Data for this exercise -
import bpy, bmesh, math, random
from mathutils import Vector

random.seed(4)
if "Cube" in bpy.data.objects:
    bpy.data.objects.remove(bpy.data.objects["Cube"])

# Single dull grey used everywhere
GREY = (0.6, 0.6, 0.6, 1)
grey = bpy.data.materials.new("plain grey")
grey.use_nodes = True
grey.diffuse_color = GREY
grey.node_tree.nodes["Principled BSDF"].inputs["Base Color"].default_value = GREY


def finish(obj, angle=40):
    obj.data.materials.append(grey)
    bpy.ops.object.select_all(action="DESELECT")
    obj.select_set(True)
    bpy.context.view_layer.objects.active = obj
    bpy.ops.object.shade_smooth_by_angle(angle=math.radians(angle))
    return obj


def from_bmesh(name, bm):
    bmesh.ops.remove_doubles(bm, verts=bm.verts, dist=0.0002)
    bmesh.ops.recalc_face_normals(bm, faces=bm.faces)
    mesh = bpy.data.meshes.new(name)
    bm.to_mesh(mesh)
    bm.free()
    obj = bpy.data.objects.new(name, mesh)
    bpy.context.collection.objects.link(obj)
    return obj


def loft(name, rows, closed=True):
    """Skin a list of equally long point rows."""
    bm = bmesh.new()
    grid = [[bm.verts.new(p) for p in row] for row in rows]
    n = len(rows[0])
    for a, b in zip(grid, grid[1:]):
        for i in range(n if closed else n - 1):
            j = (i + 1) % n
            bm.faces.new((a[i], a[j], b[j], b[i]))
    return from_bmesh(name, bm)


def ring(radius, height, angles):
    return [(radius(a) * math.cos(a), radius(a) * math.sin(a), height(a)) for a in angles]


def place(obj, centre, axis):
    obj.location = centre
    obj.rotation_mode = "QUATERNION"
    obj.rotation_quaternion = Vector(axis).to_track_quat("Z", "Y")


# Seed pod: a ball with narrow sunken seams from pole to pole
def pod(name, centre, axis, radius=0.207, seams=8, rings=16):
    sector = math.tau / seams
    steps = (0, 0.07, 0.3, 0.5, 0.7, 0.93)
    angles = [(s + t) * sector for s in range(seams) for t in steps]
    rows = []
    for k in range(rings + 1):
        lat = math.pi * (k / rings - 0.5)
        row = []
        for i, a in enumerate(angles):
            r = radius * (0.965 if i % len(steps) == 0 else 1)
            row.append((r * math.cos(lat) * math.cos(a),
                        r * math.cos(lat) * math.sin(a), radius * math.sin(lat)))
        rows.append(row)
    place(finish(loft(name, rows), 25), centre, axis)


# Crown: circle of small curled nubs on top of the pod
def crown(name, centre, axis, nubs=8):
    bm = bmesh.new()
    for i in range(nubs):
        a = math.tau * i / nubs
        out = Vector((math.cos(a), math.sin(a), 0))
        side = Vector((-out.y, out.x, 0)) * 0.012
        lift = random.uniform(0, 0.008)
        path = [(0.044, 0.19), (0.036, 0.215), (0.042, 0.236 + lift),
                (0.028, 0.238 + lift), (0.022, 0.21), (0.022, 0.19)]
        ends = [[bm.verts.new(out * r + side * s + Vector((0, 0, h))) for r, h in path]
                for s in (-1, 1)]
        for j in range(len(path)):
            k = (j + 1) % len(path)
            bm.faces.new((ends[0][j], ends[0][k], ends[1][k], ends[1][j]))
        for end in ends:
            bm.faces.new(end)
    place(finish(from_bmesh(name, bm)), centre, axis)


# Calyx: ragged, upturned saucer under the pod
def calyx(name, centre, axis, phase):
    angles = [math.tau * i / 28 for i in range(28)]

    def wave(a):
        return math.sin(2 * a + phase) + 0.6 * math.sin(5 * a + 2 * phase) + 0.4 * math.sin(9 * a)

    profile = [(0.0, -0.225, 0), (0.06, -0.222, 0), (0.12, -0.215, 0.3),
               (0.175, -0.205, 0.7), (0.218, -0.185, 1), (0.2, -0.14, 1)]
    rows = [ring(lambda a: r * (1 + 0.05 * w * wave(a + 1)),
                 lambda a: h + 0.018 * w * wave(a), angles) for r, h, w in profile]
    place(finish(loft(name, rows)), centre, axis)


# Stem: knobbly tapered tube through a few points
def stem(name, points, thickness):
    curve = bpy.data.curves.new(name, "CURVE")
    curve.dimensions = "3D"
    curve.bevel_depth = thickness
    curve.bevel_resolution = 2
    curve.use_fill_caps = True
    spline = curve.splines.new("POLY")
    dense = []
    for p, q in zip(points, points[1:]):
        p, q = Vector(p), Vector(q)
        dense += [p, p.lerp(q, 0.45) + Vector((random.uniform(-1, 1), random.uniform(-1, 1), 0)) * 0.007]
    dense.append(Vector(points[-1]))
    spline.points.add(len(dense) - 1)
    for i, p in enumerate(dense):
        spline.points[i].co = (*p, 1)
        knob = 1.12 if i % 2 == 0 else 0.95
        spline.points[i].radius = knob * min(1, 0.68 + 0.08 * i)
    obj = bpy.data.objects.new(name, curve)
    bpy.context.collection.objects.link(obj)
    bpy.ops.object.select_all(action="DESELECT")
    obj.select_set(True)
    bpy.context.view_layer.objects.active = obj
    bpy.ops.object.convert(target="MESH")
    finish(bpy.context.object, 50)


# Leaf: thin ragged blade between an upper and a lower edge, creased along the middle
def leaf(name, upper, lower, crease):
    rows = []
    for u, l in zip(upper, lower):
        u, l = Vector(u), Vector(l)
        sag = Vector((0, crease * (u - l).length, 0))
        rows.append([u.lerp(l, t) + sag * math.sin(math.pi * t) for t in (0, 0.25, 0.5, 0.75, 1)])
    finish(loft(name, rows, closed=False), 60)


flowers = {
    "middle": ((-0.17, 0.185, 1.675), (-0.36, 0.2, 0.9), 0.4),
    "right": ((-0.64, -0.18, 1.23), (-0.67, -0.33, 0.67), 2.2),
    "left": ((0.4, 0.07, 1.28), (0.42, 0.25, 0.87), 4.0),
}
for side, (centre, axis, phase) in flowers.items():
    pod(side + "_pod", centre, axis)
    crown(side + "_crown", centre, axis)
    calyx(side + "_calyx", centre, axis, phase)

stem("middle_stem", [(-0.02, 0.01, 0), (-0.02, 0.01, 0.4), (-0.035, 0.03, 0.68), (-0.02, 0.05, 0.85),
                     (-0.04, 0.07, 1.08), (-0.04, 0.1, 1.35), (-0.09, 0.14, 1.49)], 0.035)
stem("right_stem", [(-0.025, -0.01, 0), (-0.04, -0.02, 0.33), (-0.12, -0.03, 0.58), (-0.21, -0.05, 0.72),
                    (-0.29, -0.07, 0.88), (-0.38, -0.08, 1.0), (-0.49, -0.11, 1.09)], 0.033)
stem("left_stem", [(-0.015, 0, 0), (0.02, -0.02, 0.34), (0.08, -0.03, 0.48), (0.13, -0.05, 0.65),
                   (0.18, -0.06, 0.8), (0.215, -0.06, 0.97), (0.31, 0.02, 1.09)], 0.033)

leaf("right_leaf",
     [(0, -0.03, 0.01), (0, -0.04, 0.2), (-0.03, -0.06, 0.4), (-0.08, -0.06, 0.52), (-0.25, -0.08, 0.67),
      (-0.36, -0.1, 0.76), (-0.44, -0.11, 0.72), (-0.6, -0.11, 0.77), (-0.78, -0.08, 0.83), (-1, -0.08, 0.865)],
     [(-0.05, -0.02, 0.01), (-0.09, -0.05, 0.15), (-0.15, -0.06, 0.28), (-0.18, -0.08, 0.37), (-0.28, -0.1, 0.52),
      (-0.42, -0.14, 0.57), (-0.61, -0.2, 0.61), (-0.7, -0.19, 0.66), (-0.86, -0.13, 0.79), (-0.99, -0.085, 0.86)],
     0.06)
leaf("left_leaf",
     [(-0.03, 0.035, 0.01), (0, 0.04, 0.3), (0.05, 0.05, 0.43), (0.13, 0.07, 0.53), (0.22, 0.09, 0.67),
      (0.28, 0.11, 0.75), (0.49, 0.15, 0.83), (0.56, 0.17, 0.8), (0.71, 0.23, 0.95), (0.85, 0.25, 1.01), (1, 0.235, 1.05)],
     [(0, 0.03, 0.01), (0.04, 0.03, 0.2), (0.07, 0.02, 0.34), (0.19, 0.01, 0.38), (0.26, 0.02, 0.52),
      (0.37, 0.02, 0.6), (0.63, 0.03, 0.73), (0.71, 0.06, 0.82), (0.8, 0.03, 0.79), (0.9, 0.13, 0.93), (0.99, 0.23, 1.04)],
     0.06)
...
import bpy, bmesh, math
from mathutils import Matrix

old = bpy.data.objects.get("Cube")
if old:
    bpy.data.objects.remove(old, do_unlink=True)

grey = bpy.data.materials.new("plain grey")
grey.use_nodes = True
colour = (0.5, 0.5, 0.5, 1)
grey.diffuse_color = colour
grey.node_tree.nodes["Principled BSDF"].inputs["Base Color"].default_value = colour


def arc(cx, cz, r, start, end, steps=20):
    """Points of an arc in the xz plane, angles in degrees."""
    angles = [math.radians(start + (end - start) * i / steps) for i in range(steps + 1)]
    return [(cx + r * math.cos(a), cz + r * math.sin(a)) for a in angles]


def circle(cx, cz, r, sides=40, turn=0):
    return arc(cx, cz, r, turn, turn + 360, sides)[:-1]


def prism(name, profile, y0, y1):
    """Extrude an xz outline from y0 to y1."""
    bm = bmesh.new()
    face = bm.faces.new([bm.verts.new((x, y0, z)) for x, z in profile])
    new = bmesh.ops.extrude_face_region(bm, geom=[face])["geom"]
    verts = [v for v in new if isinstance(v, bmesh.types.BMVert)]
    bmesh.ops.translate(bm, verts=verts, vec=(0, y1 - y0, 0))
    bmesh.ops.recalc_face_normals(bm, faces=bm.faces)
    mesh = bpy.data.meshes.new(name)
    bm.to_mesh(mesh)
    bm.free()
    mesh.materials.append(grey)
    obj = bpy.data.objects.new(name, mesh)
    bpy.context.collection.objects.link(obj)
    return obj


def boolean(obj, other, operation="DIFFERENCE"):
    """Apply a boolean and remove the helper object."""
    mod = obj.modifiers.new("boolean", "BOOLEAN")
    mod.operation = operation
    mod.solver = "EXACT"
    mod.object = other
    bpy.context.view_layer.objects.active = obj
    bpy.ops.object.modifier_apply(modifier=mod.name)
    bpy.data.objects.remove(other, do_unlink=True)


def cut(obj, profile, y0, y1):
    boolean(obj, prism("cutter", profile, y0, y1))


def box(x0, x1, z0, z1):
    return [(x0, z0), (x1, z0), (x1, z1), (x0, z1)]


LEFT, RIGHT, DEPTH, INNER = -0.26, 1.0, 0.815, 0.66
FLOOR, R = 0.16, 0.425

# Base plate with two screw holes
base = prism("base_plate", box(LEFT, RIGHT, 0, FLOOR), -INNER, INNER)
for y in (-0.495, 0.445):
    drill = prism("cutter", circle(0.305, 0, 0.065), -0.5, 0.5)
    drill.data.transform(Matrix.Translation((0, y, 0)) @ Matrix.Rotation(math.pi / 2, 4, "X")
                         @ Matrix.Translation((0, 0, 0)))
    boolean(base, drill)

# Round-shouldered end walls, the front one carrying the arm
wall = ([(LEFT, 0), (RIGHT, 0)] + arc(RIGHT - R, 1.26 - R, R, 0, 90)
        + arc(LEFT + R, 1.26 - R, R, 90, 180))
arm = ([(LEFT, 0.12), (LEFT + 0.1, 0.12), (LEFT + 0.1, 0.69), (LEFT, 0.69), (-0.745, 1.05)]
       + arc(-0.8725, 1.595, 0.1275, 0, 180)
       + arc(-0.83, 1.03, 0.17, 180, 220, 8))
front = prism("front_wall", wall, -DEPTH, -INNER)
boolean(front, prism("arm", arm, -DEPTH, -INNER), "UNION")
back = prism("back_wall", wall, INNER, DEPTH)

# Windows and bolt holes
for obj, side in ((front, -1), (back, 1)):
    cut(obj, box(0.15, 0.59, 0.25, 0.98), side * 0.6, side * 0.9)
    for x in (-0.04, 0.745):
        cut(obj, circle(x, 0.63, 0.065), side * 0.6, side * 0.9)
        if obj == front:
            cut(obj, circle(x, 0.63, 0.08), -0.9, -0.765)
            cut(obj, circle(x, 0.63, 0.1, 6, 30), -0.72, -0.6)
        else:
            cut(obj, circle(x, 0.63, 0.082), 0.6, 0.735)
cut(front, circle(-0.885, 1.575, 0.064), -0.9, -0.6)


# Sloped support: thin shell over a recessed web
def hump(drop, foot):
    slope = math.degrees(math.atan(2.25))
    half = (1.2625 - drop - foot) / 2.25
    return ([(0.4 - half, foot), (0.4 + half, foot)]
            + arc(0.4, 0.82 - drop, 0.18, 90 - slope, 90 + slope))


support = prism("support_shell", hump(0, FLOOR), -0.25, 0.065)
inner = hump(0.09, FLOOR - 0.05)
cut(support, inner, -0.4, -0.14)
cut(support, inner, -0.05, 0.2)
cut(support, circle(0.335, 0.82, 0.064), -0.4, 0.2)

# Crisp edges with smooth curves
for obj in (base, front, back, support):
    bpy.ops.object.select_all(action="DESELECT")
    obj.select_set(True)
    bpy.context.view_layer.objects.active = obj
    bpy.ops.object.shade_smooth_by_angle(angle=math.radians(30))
--
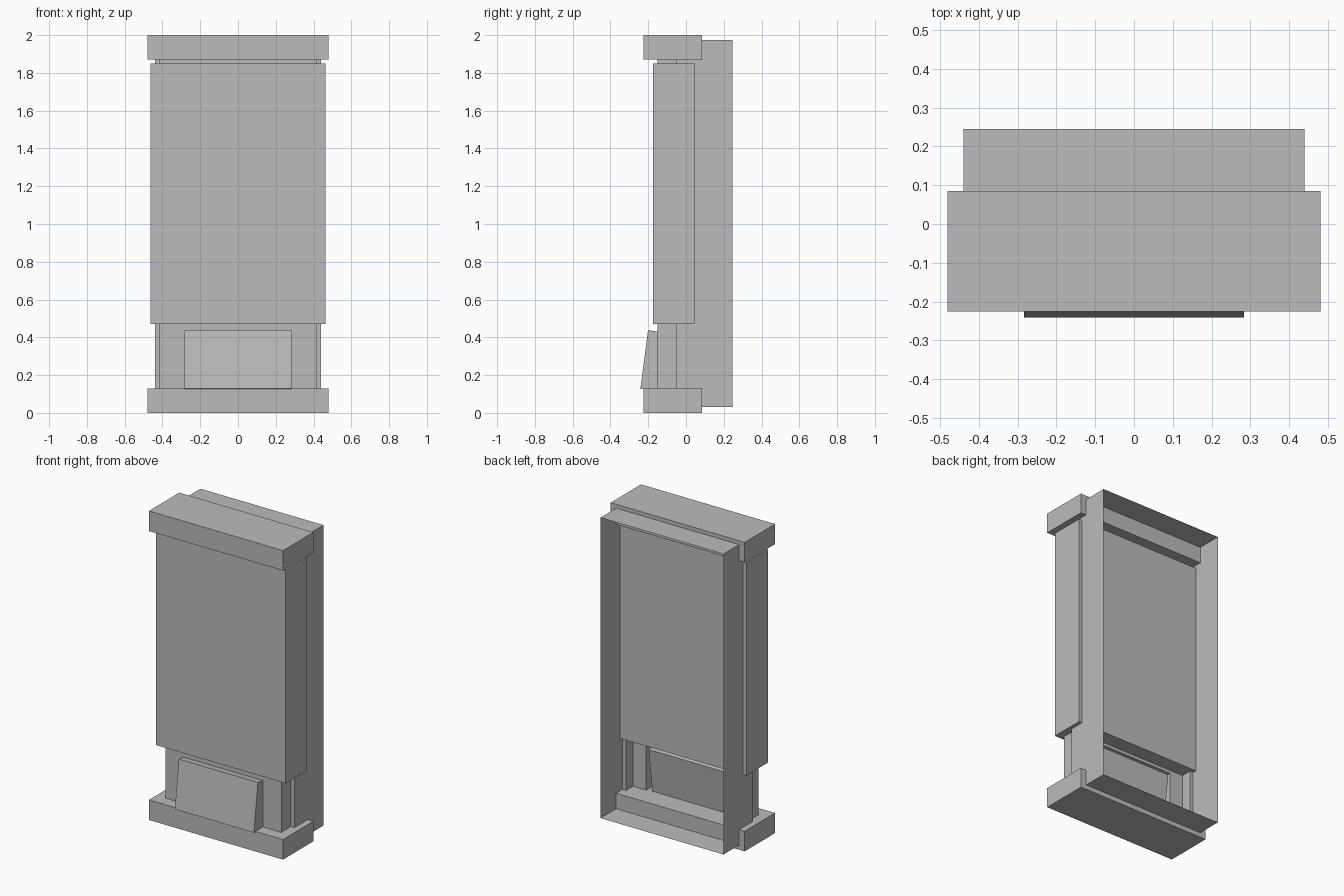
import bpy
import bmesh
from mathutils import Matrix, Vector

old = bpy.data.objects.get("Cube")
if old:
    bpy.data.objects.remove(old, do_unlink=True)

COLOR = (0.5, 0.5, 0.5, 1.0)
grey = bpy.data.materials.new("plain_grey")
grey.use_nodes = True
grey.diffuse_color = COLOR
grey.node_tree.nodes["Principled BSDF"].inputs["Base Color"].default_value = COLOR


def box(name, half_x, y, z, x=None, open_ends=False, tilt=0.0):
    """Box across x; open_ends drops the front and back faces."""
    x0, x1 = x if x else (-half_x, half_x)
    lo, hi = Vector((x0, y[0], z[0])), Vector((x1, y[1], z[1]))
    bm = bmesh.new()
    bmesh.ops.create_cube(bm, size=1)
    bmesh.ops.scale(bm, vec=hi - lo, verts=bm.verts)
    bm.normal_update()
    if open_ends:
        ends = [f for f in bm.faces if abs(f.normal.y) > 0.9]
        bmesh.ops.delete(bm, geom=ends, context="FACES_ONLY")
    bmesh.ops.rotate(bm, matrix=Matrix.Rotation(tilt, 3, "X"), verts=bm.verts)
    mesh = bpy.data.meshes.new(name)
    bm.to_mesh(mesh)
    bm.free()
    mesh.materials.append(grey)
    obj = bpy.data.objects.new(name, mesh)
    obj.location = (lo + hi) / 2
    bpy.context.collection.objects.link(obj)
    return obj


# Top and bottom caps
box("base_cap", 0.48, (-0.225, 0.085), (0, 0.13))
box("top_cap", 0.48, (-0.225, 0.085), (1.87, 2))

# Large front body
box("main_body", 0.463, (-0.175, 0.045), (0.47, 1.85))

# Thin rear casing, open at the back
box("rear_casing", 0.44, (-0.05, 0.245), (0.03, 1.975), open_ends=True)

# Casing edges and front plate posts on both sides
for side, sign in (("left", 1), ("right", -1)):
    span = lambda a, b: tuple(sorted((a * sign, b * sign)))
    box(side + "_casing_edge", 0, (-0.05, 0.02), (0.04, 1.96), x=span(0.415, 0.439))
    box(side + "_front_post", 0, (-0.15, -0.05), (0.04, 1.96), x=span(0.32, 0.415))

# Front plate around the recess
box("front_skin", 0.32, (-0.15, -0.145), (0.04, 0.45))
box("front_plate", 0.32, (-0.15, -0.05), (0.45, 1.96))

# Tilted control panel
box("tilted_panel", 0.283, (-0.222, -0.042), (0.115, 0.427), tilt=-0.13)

Exercise prompt -
Across all the entries, how many lines hold the string "rows"? Only the number is needed.

Reply to the task -
12